Most of us are back at work, school or University with the long, cold weeks ahead with exactly zero prospect of jetting off somewhere tropical any time soon. The summer is well and truly over and our national tan has already very much faded.
Yet the memories still linger, but our embarrassment of being ‘Brits abroad’ can be suppressed for at least another 8 months.
The Englishman on holiday is perhaps one of the more grotesque stereotypes. A large beer belly accompanied by a can of Stella and patriotic t-shirt are among the vast amounts of dodgy imagery when it comes to our international labelling. Apparently 14 percent of men pack their home football team’s shirt with jetting off.
We supposedly refuse to attempt the language of the country and instead shout our orders to the bemused waiting staff. We apparently sport visors and Reebok Classics, and barely make it out of our hotel rooms to the off-licence SPAR round the corner of the hotel. Rumour has it we bring with us inspiring literature such as the likes of the Fifty Shades series and Peter Andre’s autobiography.
Being English, we have the luxury that most places we visit will probably have at least one person in the vicinity that speaks our language. Usually if we even attempt any of the local language, we are greeted with our own anyway. So why bother? Well, it looks polite for a start. A Brit trying their hardest to perfect the local tongue is endearing and well-mannered, if a tad humiliating (especially if he’s your father).
Is it fair?
So are we too English when we go abroad? I suppose it is much the same for every country, except the others don’t all have the comfort of knowing their language is learned pretty much internationally.
Okay, so I admit I am guilty of bringing teabags with me when I’m heading off somewhere overseas. However, I must say it’s a shame when I hear of holiday makers snubbing the local cuisine and instead opt for pie and chips at the devastatingly western hotel restaurant.
But are we really as bad as all that? Are we condemned to this stereotype fairly, or is it about as true as a Frenchman wearing onions around his neck whilst flailing a French stick?
Britons are constantly cropping up in the news for behaving badly abroad.

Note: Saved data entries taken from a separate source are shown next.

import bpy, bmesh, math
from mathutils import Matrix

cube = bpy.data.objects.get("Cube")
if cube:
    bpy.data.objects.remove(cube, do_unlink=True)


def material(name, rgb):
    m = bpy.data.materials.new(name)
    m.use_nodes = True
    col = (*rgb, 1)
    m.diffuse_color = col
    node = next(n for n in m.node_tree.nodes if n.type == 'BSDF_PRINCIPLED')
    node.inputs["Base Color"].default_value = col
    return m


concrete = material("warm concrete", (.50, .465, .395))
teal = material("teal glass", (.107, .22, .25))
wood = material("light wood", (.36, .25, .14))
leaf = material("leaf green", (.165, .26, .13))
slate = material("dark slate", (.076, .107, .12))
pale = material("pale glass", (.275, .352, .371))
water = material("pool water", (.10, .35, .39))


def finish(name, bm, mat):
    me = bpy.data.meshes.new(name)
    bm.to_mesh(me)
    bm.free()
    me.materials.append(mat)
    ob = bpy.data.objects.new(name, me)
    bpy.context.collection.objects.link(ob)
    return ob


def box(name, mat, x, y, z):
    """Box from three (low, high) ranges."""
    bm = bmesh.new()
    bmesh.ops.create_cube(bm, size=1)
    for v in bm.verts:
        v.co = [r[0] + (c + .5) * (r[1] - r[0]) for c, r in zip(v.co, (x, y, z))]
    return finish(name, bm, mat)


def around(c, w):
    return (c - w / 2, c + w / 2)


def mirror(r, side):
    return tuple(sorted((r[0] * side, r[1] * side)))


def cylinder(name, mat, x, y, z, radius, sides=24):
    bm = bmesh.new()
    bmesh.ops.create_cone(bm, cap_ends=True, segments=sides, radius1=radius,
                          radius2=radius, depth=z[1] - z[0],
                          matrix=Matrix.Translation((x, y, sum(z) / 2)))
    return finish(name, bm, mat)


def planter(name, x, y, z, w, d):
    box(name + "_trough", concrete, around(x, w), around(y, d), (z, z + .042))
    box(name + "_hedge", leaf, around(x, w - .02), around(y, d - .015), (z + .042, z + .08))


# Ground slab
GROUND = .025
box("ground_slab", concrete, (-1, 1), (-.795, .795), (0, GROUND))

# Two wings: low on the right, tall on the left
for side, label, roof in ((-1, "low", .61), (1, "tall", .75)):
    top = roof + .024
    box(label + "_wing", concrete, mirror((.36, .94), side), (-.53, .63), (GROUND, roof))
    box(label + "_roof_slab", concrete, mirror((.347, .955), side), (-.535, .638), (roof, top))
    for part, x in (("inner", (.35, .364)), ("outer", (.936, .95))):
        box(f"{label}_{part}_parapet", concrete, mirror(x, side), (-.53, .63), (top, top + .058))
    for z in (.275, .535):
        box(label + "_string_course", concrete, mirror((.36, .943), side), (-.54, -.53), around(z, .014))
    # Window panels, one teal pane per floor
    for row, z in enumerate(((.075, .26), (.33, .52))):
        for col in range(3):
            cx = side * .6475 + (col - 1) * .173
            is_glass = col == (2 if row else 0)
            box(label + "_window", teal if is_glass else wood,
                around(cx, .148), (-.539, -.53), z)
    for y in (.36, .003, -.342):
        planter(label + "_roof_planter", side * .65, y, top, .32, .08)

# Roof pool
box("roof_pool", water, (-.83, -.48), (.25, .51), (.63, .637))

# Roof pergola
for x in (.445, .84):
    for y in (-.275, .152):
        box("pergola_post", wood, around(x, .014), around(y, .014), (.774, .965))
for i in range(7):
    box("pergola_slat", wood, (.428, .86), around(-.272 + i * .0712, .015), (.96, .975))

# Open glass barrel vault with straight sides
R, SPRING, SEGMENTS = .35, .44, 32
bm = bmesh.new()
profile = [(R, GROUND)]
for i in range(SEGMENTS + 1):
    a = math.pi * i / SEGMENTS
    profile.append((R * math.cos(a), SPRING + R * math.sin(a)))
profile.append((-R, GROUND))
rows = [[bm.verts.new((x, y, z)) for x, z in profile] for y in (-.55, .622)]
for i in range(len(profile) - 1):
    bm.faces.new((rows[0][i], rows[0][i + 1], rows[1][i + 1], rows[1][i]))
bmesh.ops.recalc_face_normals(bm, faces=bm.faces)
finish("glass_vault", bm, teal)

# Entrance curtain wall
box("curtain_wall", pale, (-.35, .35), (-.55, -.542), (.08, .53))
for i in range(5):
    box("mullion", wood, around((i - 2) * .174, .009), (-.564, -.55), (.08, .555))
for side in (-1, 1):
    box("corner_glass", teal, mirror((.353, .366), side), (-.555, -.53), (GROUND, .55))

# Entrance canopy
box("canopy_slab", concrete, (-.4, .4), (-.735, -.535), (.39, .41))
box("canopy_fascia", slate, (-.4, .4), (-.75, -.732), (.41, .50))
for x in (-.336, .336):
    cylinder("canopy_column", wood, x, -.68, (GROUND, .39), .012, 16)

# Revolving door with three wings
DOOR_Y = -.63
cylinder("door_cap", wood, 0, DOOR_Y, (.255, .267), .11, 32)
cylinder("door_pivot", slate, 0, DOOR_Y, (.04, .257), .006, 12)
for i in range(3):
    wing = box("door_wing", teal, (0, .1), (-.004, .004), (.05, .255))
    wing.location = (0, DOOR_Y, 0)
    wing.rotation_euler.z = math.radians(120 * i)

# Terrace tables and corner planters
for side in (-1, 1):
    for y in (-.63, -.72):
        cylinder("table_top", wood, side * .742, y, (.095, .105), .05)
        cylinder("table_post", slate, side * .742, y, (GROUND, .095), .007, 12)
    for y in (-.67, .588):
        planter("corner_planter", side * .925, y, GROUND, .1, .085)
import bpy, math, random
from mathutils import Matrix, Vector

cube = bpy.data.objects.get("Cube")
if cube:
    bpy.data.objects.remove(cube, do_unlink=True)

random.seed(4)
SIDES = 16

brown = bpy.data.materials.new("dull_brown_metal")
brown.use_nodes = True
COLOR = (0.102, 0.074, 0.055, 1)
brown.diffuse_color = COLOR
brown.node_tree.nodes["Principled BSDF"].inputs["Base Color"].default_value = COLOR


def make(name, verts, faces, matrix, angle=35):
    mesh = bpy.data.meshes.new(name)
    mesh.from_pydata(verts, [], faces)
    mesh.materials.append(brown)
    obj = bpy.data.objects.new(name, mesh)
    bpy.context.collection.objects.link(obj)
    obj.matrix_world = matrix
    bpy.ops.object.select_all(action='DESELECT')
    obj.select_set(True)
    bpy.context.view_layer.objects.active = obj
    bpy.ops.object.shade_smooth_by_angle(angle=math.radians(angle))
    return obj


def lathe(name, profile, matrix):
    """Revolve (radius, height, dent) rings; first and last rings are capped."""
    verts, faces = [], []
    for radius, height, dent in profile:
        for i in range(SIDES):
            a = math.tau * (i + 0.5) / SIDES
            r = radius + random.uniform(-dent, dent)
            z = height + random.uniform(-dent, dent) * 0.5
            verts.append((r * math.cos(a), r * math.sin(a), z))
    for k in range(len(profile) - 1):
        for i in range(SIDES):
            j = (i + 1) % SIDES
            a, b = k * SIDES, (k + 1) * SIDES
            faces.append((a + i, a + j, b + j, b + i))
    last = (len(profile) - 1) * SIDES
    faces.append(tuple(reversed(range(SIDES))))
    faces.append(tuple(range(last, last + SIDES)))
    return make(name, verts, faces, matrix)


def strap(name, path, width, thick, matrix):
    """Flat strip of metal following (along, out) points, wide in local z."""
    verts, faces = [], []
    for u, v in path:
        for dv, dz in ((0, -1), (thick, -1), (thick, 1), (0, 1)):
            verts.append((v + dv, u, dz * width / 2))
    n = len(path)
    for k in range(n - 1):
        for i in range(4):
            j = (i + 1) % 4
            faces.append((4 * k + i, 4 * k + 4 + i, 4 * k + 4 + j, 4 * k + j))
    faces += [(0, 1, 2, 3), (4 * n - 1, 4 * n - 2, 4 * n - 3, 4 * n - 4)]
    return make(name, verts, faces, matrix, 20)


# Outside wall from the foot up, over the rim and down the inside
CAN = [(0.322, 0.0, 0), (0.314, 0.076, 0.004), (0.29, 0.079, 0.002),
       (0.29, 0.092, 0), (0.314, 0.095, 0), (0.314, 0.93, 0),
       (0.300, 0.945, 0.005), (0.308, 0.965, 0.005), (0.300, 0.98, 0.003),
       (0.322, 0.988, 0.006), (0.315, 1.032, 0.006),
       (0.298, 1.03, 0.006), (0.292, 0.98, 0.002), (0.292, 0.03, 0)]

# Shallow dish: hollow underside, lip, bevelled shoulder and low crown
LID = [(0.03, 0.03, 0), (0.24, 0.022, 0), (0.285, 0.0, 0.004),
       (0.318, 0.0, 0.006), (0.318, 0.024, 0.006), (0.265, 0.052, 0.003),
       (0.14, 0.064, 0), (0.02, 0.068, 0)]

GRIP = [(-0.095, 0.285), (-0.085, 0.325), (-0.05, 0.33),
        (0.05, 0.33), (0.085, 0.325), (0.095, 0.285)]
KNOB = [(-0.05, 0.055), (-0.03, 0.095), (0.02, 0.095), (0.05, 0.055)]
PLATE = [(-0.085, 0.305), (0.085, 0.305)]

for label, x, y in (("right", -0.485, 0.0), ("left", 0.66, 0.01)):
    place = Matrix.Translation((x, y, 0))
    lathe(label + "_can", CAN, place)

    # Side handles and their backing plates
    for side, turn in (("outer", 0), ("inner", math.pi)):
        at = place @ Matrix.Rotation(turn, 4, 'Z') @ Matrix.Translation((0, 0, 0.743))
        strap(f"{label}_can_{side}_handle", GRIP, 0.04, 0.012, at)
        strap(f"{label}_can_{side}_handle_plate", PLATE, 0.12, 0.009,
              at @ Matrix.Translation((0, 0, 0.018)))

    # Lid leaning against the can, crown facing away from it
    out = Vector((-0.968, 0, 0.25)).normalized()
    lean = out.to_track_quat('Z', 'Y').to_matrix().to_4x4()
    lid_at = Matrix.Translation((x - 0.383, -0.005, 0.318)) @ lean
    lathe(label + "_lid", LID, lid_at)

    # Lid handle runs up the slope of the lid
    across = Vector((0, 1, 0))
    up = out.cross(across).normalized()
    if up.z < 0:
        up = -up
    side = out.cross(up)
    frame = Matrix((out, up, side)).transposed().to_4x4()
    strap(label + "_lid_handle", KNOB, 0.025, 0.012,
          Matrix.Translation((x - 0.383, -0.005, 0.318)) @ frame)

Our loutish behaviour has earned us a reputation or two, especially when it comes to getting drunk and arrested for peeing on a foreign police car. Not out of malice, no, but out of drunken stupor that we have all grown accustomed to in the UK. Football fans are famous for getting in trouble abroad for bar brawls or taking their patriotic passion and anger for their beloved team to the streets.
However, Spain, the country most popular with British tourists and expatriates, has seen a significant decrease in arrests, detentions and hospitalisation cases according to the Foreign Office. I must say I wasn’t particularly aware of the British lout when I went there on my holiday this summer.
It’s not all that bad
With many ‘party towns’ cropping up around Europe, it looks like Brits abroad are being conveniently trapped. The more, let’s say, inconvenient travellers among us have the chance to visit places that cater to their ever y need, such as Malia, Kos and who could forget ‘Shagaluf’.
With clubs a plenty and 24-hour MacDonald’s to keep them happy, the ill-mannered Brit abroad is safely free to roam in his element, leaving the rest of us room to repair the damage he’s left in his wake.
Being British abroad shouldn’t be a burden, and we need to set the record straight. We may be awfully stand offish when it comes to attempting a new language, but how does anyone learn in the first place? Just relax, forget your English proper ways and try it out, you might be a secret linguist after all. If not there are always the immortal words of: “je ne comprends pas!”